As remote and hybrid work trends have remained sticky since the pandemic’s onset, office markets in major metropolitan areas still struggle to amp up their occupancy levels. In Manhattan, the change in work schedules is impacting more than office building owners, it’s reverberating throughout the entire commercial real estate ecosystem.
Like many other cities, New York significantly depends on property taxes to pay for services like schools, police, and fire departments. The majority of the city’s income comes from property taxes, which account for $1 out of every $3 in receipts. And of that, offices make up around 5 percent. Tax levies from the area fell by 11 percent to $5.24 billion in the first fiscal year that accounted for the effect the COVID-19 had on real estate. Tax bills for this year indicate a modest uptick in office building revenue citywide, but the recovery may not materialize for years, particularly if tenant demand continues to remain stagnant.
Obsolete structures have an impact on the entire regional economy. Restaurants and other street-level businesses that relied on daytime worker flow have closed as a result of empty offices.

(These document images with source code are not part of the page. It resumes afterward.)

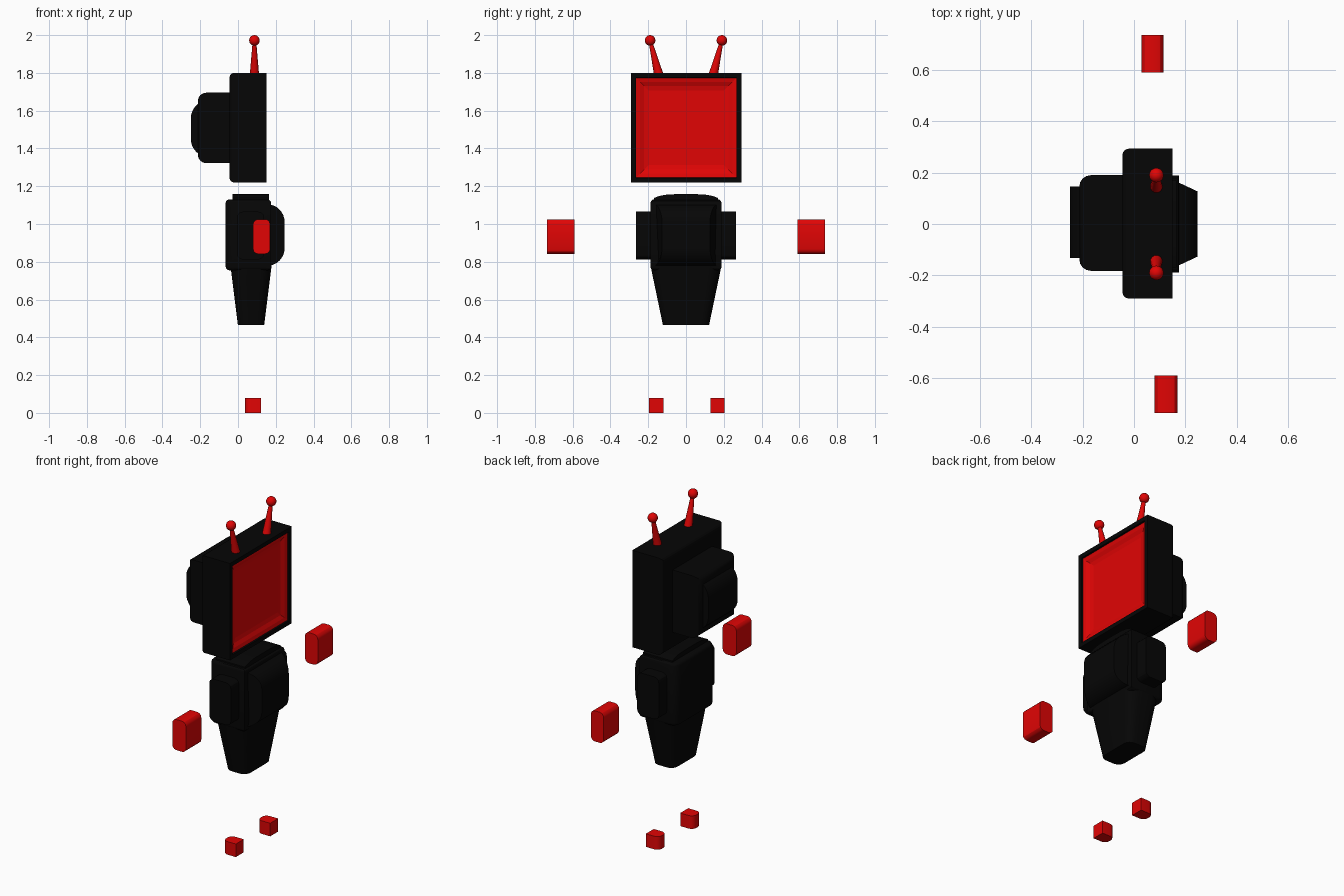
import bpy, bmesh, math
from mathutils import Vector

if "Cube" in bpy.data.objects:
    bpy.data.objects.remove(bpy.data.objects["Cube"])


def material(name, rgb):
    m = bpy.data.materials.new(name)
    m.diffuse_color = (*rgb, 1)
    m.use_nodes = True
    m.node_tree.nodes["Principled BSDF"].inputs["Base Color"].default_value = m.diffuse_color
    return m


BLACK = material("black", (0.0018, 0.0018, 0.0018))
RED = material("red", (0.75, 0.0015, 0.0015))


def finish(bm, name, mats, angle=30):
    bmesh.ops.recalc_face_normals(bm, faces=bm.faces[:])
    me = bpy.data.meshes.new(name)
    bm.to_mesh(me)
    bm.free()
    ob = bpy.data.objects.new(name, me)
    bpy.context.collection.objects.link(ob)
    for m in mats:
        me.materials.append(m)
    bpy.ops.object.select_all(action='DESELECT')
    ob.select_set(True)
    bpy.context.view_layer.objects.active = ob
    bpy.ops.object.shade_smooth_by_angle(angle=math.radians(angle))
    return ob


def box_bm(x, y, z, radius=0, rule=None, segs=4, shape=None):
    """Box from ranges; edges passing rule(midpoint, direction) are rounded.
    Midpoint runs -1..1 on each axis."""
    bm = bmesh.new()
    bmesh.ops.create_cube(bm, size=2)
    chosen = []
    for e in bm.edges:
        a, b = e.verts
        if rule and rule((a.co + b.co) / 2, (b.co - a.co).normalized()):
            chosen.append(e)
    for v in bm.verts:
        v.co = Vector([(lo + hi) / 2 + c * (hi - lo) / 2
                       for c, (lo, hi) in zip(v.co, (x, y, z))])
    if chosen and radius:
        bmesh.ops.bevel(bm, geom=chosen, offset=radius, segments=segs,
                        profile=0.5, affect='EDGES', clamp_overlap=True)
    if shape:
        for v in bm.verts:
            shape(v.co)
    return bm


def box(name, mat, *args, **kw):
    return finish(box_bm(*args, **kw), name, [mat])


back_rim = lambda m, d: m.x < -0.5 and abs(d.x) < 0.5
along_y = lambda m, d: abs(d.y) > 0.5
along_z = lambda m, d: abs(d.z) > 0.5
back_uprights = lambda m, d: along_z(m, d) and m.x < 0

# Head case with a shallow stepped screen set into its front
bm = box_bm((-0.045, 0.15), (-0.29, 0.293), (1.22, 1.80), 0.025, back_rim)
front = max(bm.faces, key=lambda f: f.calc_center_median().x)
for width, depth, red in ((0.035, 0, 0), (0.002, -0.010, 0), (0.03, -0.005, 1),
                          (0.03, -0.010, 1), (0.033, -0.005, 1)):
    ring = bmesh.ops.inset_individual(bm, faces=[front], thickness=width)
    for v in front.verts:
        v.co.x += depth
    for f in ring["faces"]:
        f.material_index = red
front.material_index = 1
finish(bm, "head_case", [BLACK, RED], 8)

# Rear housing and rounded back cap
box("rear_housing", BLACK, (-0.213, -0.03), (-0.182, 0.19), (1.322, 1.695),
    0.045, back_rim)
box("rear_cap", BLACK, (-0.25, -0.14), (-0.132, 0.145), (1.352, 1.658), 0.10,
    lambda m, d: along_y(m, d) and m.x < 0, segs=8)

# Antennae
for side, label in ((-1, "right"), (1, "left")):
    base, tip = Vector((0.087, side * 0.143, 1.785)), Vector((0.087, side * 0.19, 1.972))
    axis = tip - base
    bm = bmesh.new()
    bmesh.ops.create_cone(bm, cap_ends=True, segments=16, radius1=0.025,
                          radius2=0.009, depth=axis.length)
    rot = axis.to_track_quat('Z', 'Y')
    for v in bm.verts:
        v.co = rot @ v.co + (base + tip) / 2
    finish(bm, label + "_antenna", [RED])
    bm = bmesh.new()
    bmesh.ops.create_uvsphere(bm, u_segments=20, v_segments=12, radius=0.028)
    bmesh.ops.translate(bm, verts=bm.verts[:], vec=tip)
    finish(bm, label + "_antenna_ball", [RED], 60)

# Torso block: rounded back uprights, then softened top and bottom rims
bm = box_bm((-0.065, 0.175), (-0.188, 0.188), (0.755, 1.13), 0.045,
            back_uprights)
rims = [e for e in bm.edges if abs(e.verts[0].co.z - e.verts[1].co.z) < 0.001]
bmesh.ops.bevel(bm, geom=rims, offset=0.018, segments=3, profile=0.5,
                affect='EDGES', clamp_overlap=True)
finish(bm, "torso", [BLACK])

# Arched neck plate
bm = bmesh.new()
outline = [(-0.17, 1.08), (0.17, 1.08)]
for i in range(13):
    t = 1 - i / 6
    outline.append((0.17 * t, 1.158 - 0.02 * t ** 4))
face = bm.faces.new([bm.verts.new((-0.028, y, z)) for y, z in outline])
out = bmesh.ops.extrude_face_region(bm, geom=[face])
for v in out["geom"]:
    if isinstance(v, bmesh.types.BMVert):
        v.co.x = 0.165
finish(bm, "neck_plate", [BLACK])


# Chest bulge, narrowing towards its front
def narrow(co):
    if co.x > 0.17:
        co.y *= 1 - 0.22 * (co.x - 0.17) / 0.077


box("chest", BLACK, (0.10, 0.247), (-0.163, 0.163), (0.778, 1.105), 0.095,
    lambda m, d: along_y(m, d) and m.x > 0, segs=8, shape=narrow)


# Tapered lower body
def taper(co):
    t = min(1, max(0, (0.78 - co.z) / 0.315))
    co.x = 0.069 + (co.x - 0.069) * (1 - 0.36 * t)
    co.y *= 1 - 0.35 * t


box("lower_body", BLACK, (-0.04, 0.178), (-0.188, 0.188), (0.465, 0.78), 0.065,
    along_z, segs=4, shape=taper)

# Shoulder pads, hands and feet
for side, label in ((-1, "right"), (1, "left")):
    span = lambda a, b: tuple(sorted((side * a, side * b)))
    box(label + "_shoulder", BLACK, (-0.005, 0.138), span(0.17, 0.264),
        (0.812, 1.065), 0.03, along_y, segs=3)
    hand_x = (0.08, 0.17) if side < 0 else (0.03, 0.115)
    box(label + "_hand", RED, hand_x, span(0.59, 0.735), (0.842, 1.025), 0.026,
        along_y, segs=3)
    foot_y = (-0.195, -0.12) if side < 0 else (0.13, 0.205)
    box(label + "_foot", RED, (0.037, 0.122), foot_y, (0.0, 0.078), 0.03,
        back_uprights, segs=4)
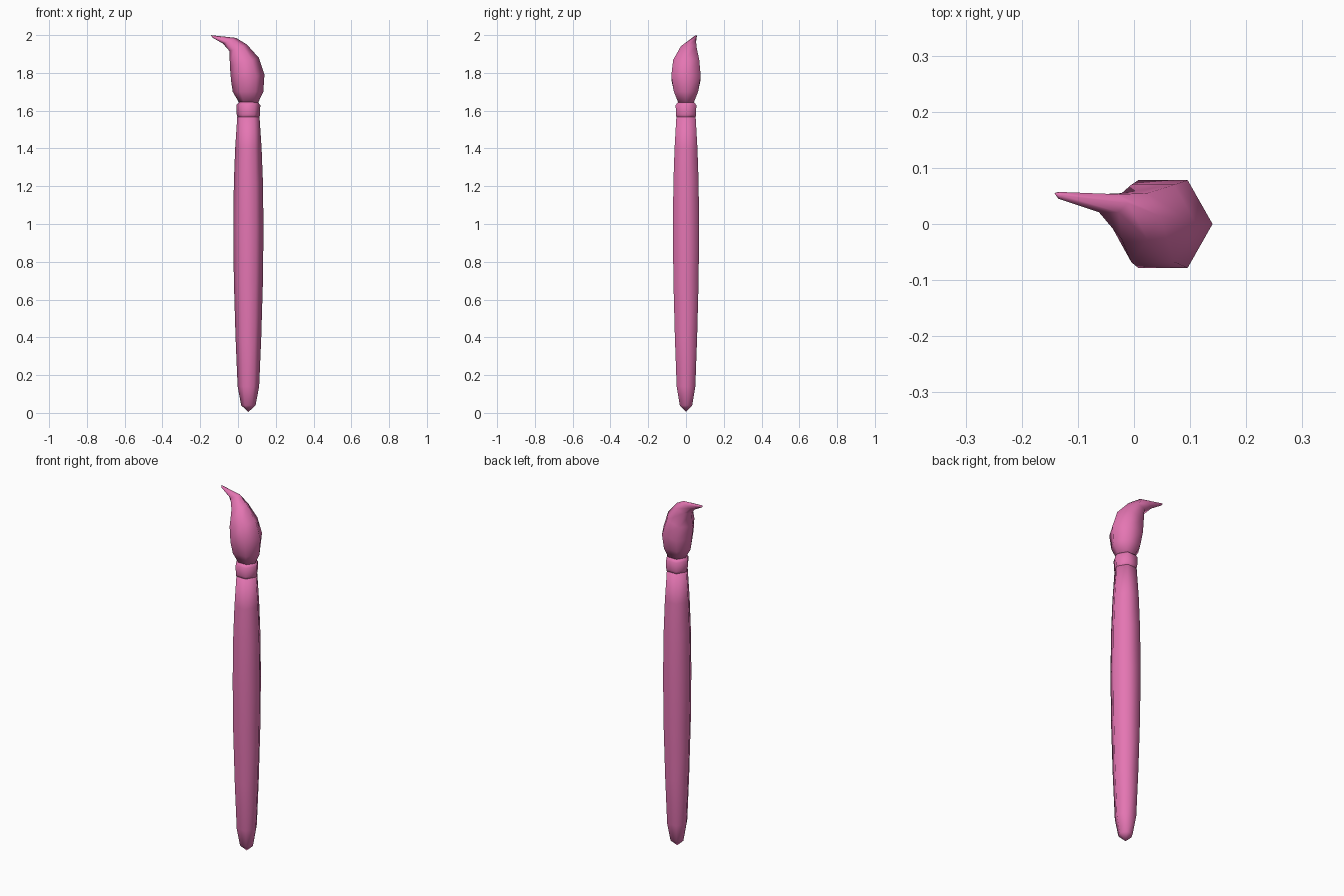
import bpy, bmesh, math

cube = bpy.data.objects.get("Cube")
if cube:
    bpy.data.objects.remove(cube, do_unlink=True)

SIDES = 6
AXIS_X = 0.055

pink = bpy.data.materials.new("pink")
pink.use_nodes = True
pink.diffuse_color = (0.78, 0.18, 0.45, 1)
pink.node_tree.nodes["Principled BSDF"].inputs["Base Color"].default_value = pink.diffuse_color


def loft(name, rings, start=None, end=None):
    """Skin hexagonal rings (left x, left z, right x, right z, centre y, half depth)."""
    bm = bmesh.new()
    loops = []
    for xl, zl, xr, zr, cy, hy in rings:
        loop = []
        for i in range(SIDES):
            a = math.tau * i / SIDES
            t = (1 + math.cos(a)) / 2
            y = cy + hy * math.sin(a) / math.sin(math.pi / 3)
            loop.append(bm.verts.new((xl + (xr - xl) * t, y, zl + (zr - zl) * t)))
        loops.append(loop)
    for low, high in zip(loops, loops[1:]):
        for i in range(SIDES):
            j = (i + 1) % SIDES
            bm.faces.new((low[i], low[j], high[j], high[i]))
    # Close each end with a point, or a flat cap
    for loop, point in ((loops[0], start), (loops[-1], end)):
        if point:
            tip = bm.verts.new(point)
            for i in range(SIDES):
                bm.faces.new((loop[i], loop[(i + 1) % SIDES], tip))
        else:
            bm.faces.new(loop)
    bmesh.ops.recalc_face_normals(bm, faces=bm.faces)
    mesh = bpy.data.meshes.new(name)
    bm.to_mesh(mesh)
    bm.free()
    mesh.materials.append(pink)
    obj = bpy.data.objects.new(name, mesh)
    bpy.context.collection.objects.link(obj)
    for poly in mesh.polygons:
        poly.use_smooth = True
    return obj


def straight(profile):
    """Level rings around the handle axis from (height, radius) pairs."""
    return [(AXIS_X - r, z, AXIS_X + r, z, 0, r * math.sin(math.pi / 3))
            for z, r in profile]


# Handle: long taper swelling in the middle, pointed at the foot
loft("handle", straight([(0.04, 0.038), (0.14, 0.057), (0.4, 0.068), (0.7, 0.077),
                         (0.98, 0.08), (1.22, 0.077), (1.4, 0.07), (1.58, 0.058)]),
     start=(AXIS_X, 0, 0.005))

# Collar holding the bristles
loft("collar", straight([(1.56, 0.057), (1.58, 0.062), (1.63, 0.063), (1.645, 0.05)]))

# Bristles: a full bulb sweeping into a curled point
loft("bristles", [
    (0.01, 1.635, 0.103, 1.635, 0, 0.038),
    (-0.028, 1.70, 0.134, 1.70, 0, 0.064),
    (-0.037, 1.76, 0.14, 1.79, 0, 0.078),
    (-0.043, 1.835, 0.11, 1.88, 0.001, 0.069),
    (-0.045, 1.915, 0.047, 1.95, 0.014, 0.041),
    (-0.08, 1.955, -0.01, 1.985, 0.037, 0.016),
    (-0.137, 1.988, -0.128, 1.998, 0.051, 0.006),
], end=(-0.142, 0.055, 2.0))
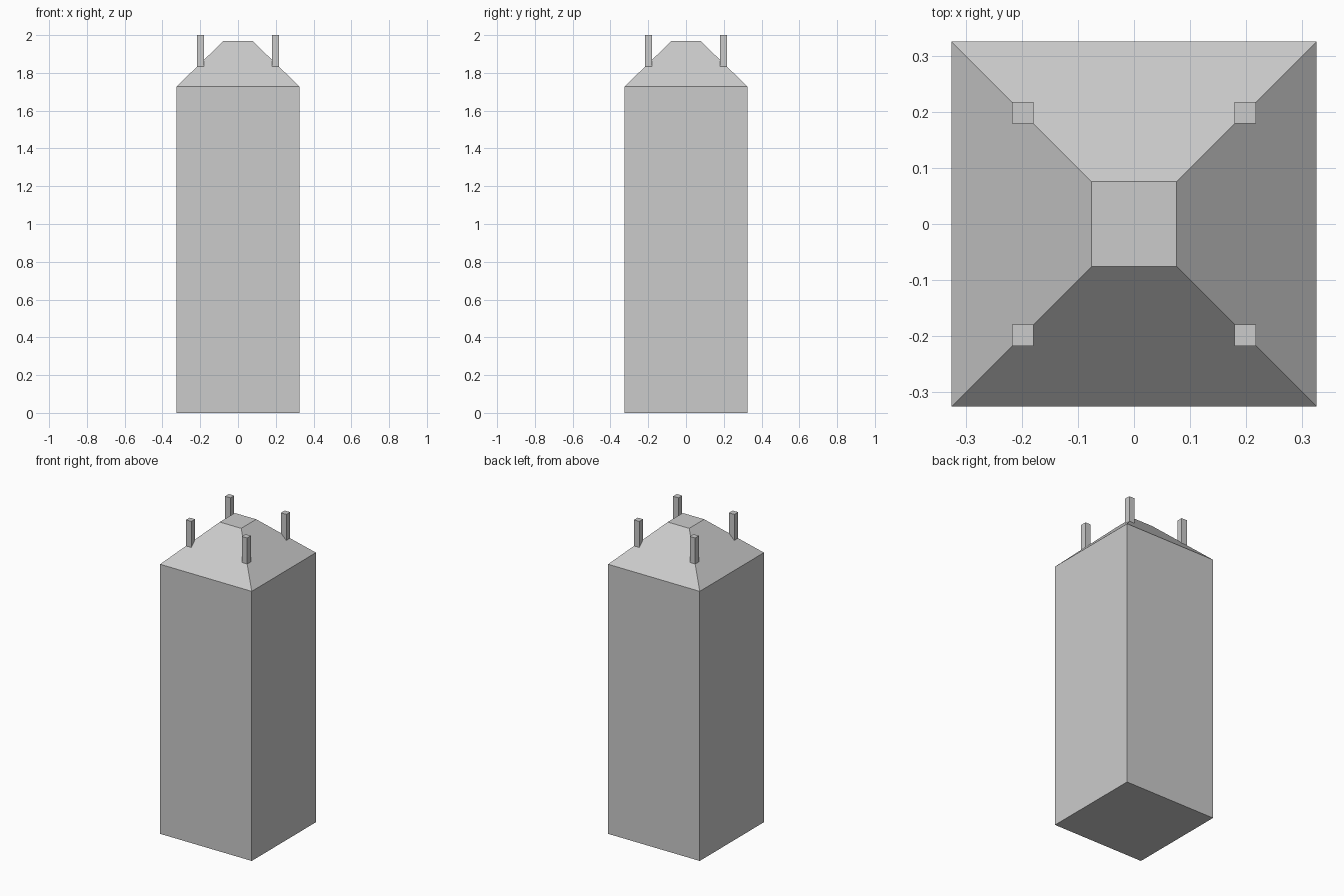
import bpy, bmesh
from mathutils import Matrix

if "Cube" in bpy.data.objects:
    bpy.data.objects.remove(bpy.data.objects["Cube"])

HALF, BODY_TOP = 0.325, 1.728
CAP_HALF, CAP_TOP = 0.076, 1.97
POST_POS, POST_W, POST_LOW, POST_TOP = 0.198, 0.038, 1.80, 2.0


def box(bm, x, y, width, z0, z1):
    m = Matrix.Translation((x, y, (z0 + z1) / 2)) @ Matrix.Diagonal((width, width, z1 - z0, 1))
    bmesh.ops.create_cube(bm, size=1, matrix=m)


def finish(bm, name):
    bmesh.ops.recalc_face_normals(bm, faces=bm.faces)
    mesh = bpy.data.meshes.new(name)
    bm.to_mesh(mesh)
    bm.free()
    bpy.context.collection.objects.link(bpy.data.objects.new(name, mesh))


# Tower: square shaft whose top is extruded into a tapered, flat-topped roof
bm = bmesh.new()
box(bm, 0, 0, HALF * 2, 0, BODY_TOP)
bm.normal_update()
top = max(bm.faces, key=lambda f: f.calc_center_median().z)
roof = bmesh.ops.extrude_discrete_faces(bm, faces=[top])["faces"][0]
for v in roof.verts:
    v.co.x *= CAP_HALF / HALF
    v.co.y *= CAP_HALF / HALF
    v.co.z = CAP_TOP
finish(bm, "tower_body")

# Four small square posts standing on the roof ridges
for side_x, x in (("left", -1), ("right", 1)):
    for side_y, y in (("front", -1), ("back", 1)):
        bm = bmesh.new()
        box(bm, x * POST_POS, y * POST_POS, POST_W, POST_LOW, POST_TOP)
        finish(bm, f"roof_post_{side_y}_{side_x}")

Plus the fact that transit systems, retail, and hotel industries are other significant economic sectors that are impacted by office utilization. Additionally, declining property values result in lower property tax collections for the city. A tax on large commercial leases, which brings in roughly $1 billion a year for New York, might be reduced if demand from major office tenants remains stagnant. As office vacancy rates were much higher in the U.S. compared to similar markets in Asia and Europe at the start of the pandemic, that deficit is posing a slower recovery. A prolonged dip in demand only spells more bad news for the city’s entire infrastructure, since that translates to less tax dollars flowing in.